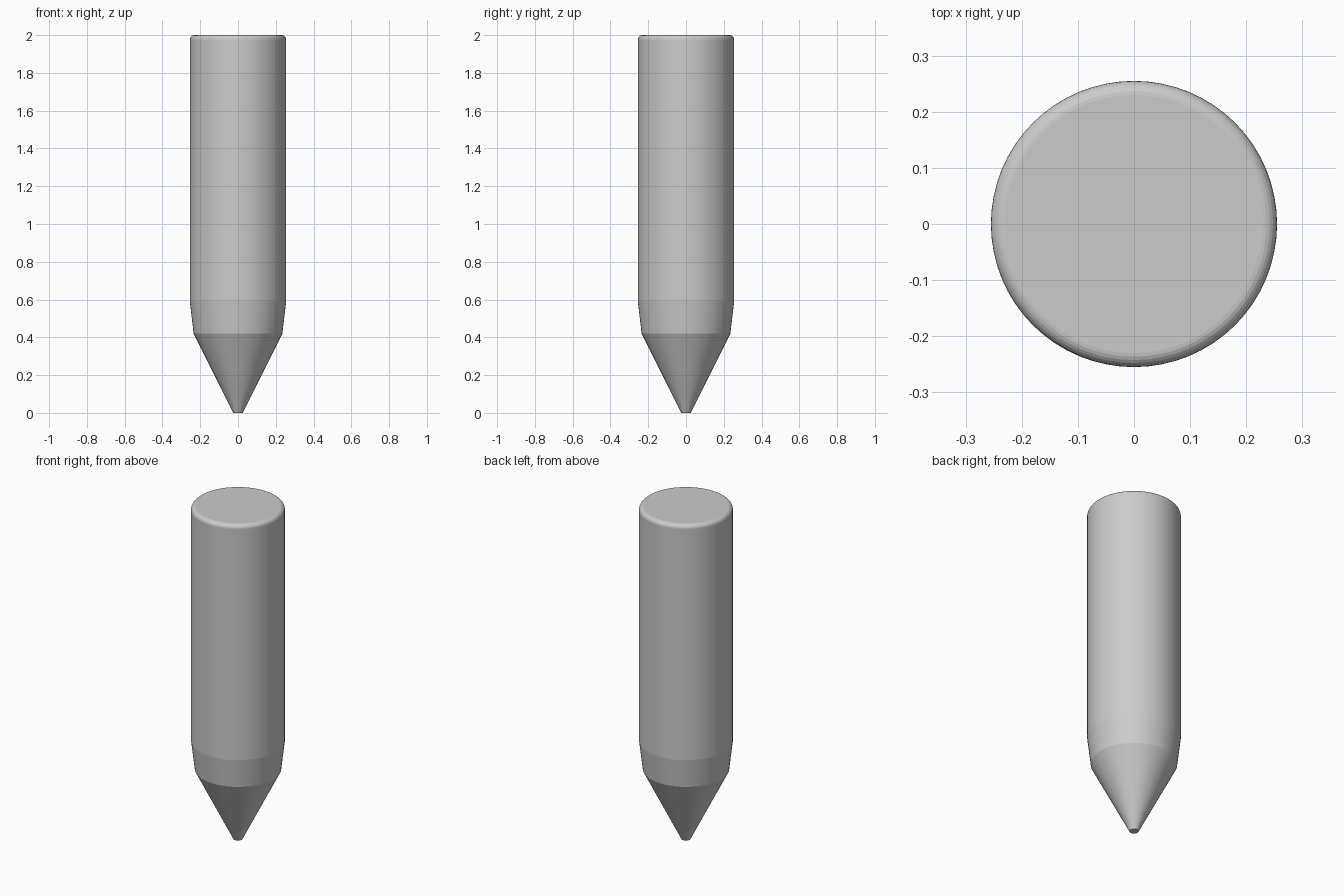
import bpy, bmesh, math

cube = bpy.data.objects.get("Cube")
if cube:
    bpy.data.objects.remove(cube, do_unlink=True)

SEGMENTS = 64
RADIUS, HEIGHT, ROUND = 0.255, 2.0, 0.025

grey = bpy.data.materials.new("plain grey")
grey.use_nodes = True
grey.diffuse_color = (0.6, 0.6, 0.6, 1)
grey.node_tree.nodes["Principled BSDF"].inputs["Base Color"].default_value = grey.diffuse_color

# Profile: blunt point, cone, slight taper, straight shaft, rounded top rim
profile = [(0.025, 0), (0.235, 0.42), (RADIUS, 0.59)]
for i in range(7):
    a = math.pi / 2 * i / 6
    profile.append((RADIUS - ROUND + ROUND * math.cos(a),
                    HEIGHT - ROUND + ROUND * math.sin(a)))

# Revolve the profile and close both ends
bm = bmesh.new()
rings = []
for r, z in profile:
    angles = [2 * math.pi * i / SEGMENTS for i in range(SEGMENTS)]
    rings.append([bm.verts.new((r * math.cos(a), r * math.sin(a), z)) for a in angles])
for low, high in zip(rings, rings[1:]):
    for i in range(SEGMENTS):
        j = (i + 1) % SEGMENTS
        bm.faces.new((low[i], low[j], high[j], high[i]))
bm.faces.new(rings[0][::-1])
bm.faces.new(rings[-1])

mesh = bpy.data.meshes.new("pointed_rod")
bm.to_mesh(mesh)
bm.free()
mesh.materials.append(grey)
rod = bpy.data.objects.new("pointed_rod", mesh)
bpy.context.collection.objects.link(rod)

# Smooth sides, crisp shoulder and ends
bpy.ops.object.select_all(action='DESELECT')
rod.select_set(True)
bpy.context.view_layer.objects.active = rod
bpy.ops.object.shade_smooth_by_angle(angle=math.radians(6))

--

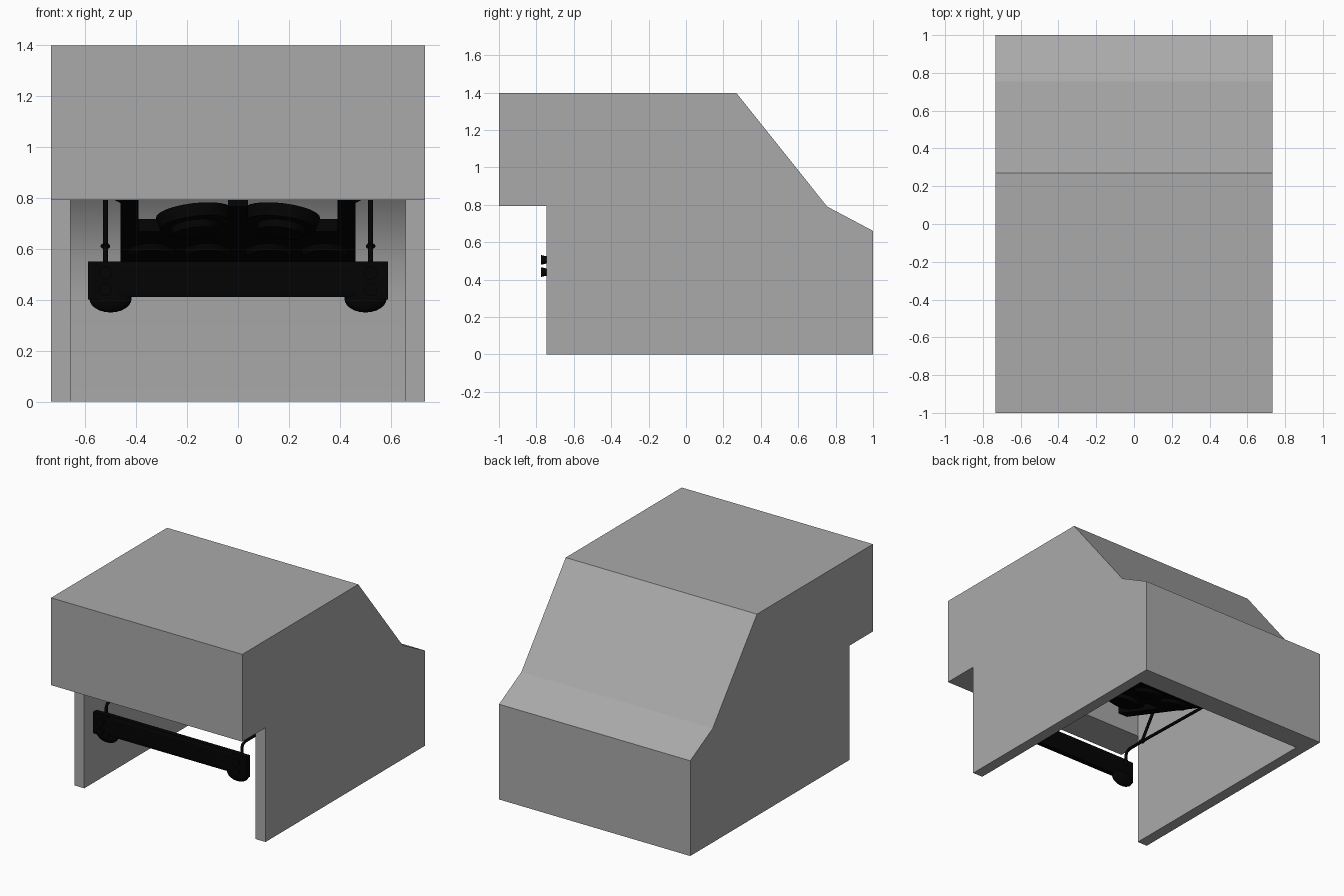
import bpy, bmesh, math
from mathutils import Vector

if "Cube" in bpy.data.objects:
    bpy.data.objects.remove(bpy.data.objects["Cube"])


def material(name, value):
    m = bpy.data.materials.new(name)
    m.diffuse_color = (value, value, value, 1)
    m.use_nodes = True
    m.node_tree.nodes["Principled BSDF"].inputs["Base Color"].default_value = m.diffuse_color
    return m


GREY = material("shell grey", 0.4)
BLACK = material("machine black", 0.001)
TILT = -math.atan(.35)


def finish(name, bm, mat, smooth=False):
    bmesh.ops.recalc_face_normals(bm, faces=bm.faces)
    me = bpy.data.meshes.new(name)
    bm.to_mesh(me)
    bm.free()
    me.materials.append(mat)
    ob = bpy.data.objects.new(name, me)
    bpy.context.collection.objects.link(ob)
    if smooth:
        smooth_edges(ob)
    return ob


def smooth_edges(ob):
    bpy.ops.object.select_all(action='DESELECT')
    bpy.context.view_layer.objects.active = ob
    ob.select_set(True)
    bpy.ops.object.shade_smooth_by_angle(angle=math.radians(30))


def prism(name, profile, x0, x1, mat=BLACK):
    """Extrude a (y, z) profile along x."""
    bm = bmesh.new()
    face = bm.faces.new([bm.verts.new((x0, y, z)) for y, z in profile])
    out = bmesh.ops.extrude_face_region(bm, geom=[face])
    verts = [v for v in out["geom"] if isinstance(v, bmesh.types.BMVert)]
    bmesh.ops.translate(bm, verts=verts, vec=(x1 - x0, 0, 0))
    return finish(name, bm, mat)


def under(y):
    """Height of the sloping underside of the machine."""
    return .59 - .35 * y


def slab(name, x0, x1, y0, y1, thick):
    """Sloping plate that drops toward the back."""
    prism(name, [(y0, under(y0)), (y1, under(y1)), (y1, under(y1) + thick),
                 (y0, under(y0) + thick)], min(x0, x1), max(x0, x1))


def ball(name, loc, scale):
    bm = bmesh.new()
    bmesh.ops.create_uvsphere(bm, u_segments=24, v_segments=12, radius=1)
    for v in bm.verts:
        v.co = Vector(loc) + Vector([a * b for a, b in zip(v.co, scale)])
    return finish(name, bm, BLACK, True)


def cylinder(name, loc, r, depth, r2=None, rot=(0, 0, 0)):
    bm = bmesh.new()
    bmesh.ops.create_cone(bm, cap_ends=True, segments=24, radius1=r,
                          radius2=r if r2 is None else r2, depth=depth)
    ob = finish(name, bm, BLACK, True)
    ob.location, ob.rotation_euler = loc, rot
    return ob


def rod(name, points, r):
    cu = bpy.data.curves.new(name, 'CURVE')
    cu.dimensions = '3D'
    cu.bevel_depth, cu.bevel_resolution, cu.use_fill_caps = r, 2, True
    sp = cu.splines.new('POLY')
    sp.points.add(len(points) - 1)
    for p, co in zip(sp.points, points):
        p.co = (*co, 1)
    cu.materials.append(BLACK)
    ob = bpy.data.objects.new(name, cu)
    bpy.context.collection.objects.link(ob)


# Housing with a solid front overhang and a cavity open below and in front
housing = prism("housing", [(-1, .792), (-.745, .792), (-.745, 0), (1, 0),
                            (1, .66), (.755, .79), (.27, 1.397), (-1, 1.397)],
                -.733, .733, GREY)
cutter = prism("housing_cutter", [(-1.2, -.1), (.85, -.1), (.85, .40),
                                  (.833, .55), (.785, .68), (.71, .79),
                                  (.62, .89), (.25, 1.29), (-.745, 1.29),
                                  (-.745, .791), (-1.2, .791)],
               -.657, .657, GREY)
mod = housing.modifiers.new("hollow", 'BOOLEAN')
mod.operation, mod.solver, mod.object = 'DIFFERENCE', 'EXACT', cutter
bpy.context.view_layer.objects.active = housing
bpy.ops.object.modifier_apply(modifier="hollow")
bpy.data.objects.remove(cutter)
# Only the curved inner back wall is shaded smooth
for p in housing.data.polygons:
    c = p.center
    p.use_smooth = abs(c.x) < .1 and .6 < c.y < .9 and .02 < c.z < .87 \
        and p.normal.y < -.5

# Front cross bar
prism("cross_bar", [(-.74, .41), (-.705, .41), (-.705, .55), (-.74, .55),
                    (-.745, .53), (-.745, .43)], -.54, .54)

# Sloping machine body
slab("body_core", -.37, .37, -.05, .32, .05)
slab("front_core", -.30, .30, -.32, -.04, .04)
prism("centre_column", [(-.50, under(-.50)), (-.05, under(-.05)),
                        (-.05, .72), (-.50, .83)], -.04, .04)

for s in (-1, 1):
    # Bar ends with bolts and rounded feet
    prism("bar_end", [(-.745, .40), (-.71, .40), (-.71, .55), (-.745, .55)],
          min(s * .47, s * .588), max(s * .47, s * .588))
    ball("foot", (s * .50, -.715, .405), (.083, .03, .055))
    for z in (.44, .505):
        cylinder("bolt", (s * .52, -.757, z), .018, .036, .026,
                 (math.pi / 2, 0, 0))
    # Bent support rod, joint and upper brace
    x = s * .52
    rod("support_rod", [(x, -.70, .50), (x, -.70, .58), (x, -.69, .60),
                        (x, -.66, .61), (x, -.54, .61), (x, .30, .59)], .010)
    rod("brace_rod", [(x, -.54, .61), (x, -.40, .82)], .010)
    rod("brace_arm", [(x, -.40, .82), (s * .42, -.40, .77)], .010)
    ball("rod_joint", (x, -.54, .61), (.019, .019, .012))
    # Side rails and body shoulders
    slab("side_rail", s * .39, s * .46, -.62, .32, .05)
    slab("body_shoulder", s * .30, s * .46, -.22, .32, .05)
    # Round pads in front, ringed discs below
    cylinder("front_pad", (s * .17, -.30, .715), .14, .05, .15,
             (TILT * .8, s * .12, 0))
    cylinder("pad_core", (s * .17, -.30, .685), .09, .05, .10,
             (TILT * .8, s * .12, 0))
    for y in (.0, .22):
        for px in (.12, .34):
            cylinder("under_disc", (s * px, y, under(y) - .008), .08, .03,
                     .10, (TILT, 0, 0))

* * *

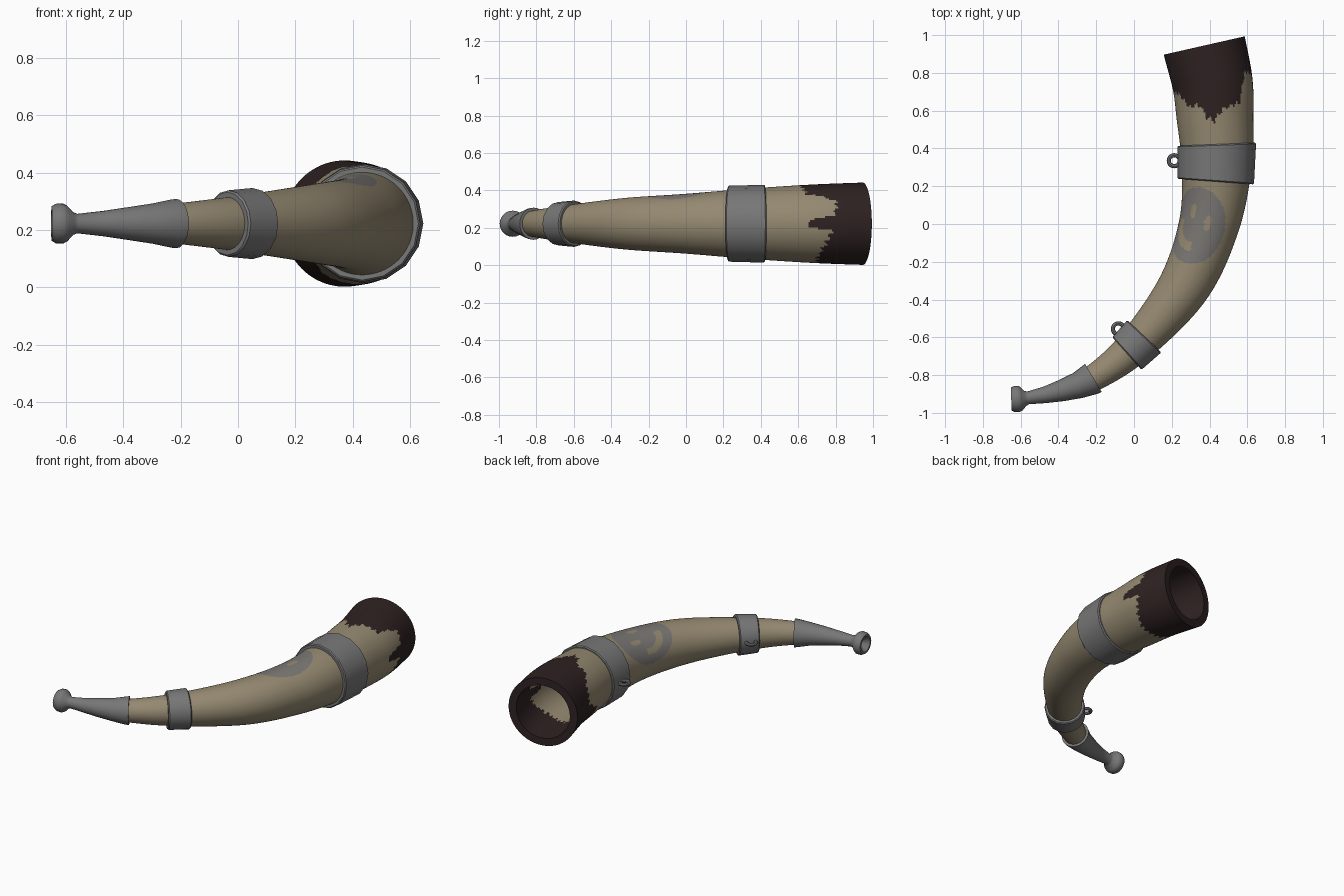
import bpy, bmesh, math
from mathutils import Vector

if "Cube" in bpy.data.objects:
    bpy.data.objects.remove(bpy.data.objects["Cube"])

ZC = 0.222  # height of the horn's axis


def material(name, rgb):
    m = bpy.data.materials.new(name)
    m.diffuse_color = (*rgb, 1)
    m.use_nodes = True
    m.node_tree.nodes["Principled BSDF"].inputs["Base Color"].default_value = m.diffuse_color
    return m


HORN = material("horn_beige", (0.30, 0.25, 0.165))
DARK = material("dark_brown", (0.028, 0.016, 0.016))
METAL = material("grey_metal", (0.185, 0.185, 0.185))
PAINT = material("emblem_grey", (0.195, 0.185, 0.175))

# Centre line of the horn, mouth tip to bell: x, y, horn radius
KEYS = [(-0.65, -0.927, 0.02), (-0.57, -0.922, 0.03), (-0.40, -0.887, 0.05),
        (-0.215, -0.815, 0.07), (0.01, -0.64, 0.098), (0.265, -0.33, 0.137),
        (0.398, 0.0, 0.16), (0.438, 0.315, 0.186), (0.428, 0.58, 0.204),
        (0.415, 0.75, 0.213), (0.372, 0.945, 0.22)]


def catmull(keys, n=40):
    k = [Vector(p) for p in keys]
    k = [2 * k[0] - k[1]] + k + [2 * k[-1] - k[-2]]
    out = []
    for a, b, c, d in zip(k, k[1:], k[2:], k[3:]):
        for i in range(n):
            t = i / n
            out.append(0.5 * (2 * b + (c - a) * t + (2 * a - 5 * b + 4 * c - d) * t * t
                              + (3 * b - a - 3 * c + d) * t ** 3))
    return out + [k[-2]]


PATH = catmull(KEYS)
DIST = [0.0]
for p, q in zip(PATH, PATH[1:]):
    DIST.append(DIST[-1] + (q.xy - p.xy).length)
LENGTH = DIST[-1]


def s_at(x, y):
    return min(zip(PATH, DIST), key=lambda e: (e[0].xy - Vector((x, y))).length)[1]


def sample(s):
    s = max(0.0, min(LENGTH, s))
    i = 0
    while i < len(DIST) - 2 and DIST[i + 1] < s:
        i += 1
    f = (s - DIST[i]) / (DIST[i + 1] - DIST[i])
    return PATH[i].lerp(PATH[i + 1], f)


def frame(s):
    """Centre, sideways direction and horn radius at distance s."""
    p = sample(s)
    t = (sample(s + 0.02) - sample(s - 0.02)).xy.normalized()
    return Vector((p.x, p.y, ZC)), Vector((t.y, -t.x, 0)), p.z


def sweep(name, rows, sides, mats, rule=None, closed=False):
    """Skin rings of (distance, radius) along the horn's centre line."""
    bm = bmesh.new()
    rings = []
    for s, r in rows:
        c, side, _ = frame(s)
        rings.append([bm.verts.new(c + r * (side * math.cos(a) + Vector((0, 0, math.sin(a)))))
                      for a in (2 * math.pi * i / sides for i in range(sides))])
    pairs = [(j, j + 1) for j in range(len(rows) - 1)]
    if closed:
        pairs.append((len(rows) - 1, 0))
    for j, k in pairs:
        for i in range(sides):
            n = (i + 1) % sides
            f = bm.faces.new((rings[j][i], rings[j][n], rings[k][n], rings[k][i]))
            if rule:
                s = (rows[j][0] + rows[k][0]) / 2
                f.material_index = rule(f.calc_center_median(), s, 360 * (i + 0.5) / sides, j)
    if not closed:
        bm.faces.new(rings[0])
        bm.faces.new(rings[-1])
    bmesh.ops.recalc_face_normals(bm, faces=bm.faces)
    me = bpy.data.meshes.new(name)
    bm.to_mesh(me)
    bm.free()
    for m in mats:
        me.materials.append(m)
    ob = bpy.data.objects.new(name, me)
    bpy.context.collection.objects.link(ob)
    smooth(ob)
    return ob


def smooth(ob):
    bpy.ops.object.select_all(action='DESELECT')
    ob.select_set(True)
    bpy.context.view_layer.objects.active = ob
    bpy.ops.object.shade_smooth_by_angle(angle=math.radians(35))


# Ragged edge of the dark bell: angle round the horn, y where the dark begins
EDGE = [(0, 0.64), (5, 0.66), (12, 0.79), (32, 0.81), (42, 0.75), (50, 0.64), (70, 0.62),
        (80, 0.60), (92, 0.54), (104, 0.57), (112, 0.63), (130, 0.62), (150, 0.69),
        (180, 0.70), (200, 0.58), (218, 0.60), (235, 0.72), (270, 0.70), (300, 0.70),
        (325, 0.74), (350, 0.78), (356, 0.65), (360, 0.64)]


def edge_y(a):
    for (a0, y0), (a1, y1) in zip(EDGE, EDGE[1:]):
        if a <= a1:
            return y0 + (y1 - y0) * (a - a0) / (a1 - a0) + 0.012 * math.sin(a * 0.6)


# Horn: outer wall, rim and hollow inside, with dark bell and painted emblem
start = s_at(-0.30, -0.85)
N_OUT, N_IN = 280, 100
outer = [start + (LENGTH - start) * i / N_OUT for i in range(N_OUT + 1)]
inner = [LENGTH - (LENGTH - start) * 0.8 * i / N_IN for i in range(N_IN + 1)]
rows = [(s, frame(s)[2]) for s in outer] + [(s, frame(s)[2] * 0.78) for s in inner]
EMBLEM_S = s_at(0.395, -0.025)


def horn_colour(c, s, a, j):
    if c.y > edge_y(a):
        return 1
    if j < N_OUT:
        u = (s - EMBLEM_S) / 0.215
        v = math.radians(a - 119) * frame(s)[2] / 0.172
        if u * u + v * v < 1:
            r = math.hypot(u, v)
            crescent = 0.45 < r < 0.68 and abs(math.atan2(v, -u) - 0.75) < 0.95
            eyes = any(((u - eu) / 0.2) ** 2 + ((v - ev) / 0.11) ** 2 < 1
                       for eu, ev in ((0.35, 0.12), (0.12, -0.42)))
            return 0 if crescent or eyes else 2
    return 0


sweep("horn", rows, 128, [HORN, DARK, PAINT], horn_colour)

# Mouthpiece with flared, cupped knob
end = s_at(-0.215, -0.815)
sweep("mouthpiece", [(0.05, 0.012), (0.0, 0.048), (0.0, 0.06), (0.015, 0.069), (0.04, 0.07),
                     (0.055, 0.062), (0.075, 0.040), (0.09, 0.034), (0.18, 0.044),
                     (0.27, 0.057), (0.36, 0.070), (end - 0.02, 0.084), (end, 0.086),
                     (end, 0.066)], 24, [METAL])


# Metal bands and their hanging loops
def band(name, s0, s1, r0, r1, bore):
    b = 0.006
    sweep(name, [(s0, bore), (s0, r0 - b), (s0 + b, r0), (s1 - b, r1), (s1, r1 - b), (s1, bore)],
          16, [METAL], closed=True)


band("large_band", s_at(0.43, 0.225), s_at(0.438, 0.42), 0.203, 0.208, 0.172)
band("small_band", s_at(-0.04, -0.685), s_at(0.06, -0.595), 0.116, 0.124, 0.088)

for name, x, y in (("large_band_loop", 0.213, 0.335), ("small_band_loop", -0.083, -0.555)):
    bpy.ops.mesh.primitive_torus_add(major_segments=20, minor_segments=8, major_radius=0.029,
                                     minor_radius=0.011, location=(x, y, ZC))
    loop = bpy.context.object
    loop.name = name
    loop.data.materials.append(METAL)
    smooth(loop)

- What is expected -
Produce only the lines from the line containing "-.40, .77)], .010)" through the line containing "(TILT, 0, 0))", inclusive of both, exactly as they stand in the entries above.

- Output for this exercise -
    rod("brace_arm", [(x, -.40, .82), (s * .42, -.40, .77)], .010)
    ball("rod_joint", (x, -.54, .61), (.019, .019, .012))
    # Side rails and body shoulders
    slab("side_rail", s * .39, s * .46, -.62, .32, .05)
    slab("body_shoulder", s * .30, s * .46, -.22, .32, .05)
    # Round pads in front, ringed discs below
    cylinder("front_pad", (s * .17, -.30, .715), .14, .05, .15,
             (TILT * .8, s * .12, 0))
    cylinder("pad_core", (s * .17, -.30, .685), .09, .05, .10,
             (TILT * .8, s * .12, 0))
    for y in (.0, .22):
        for px in (.12, .34):
            cylinder("under_disc", (s * px, y, under(y) - .008), .08, .03,
                     .10, (TILT, 0, 0))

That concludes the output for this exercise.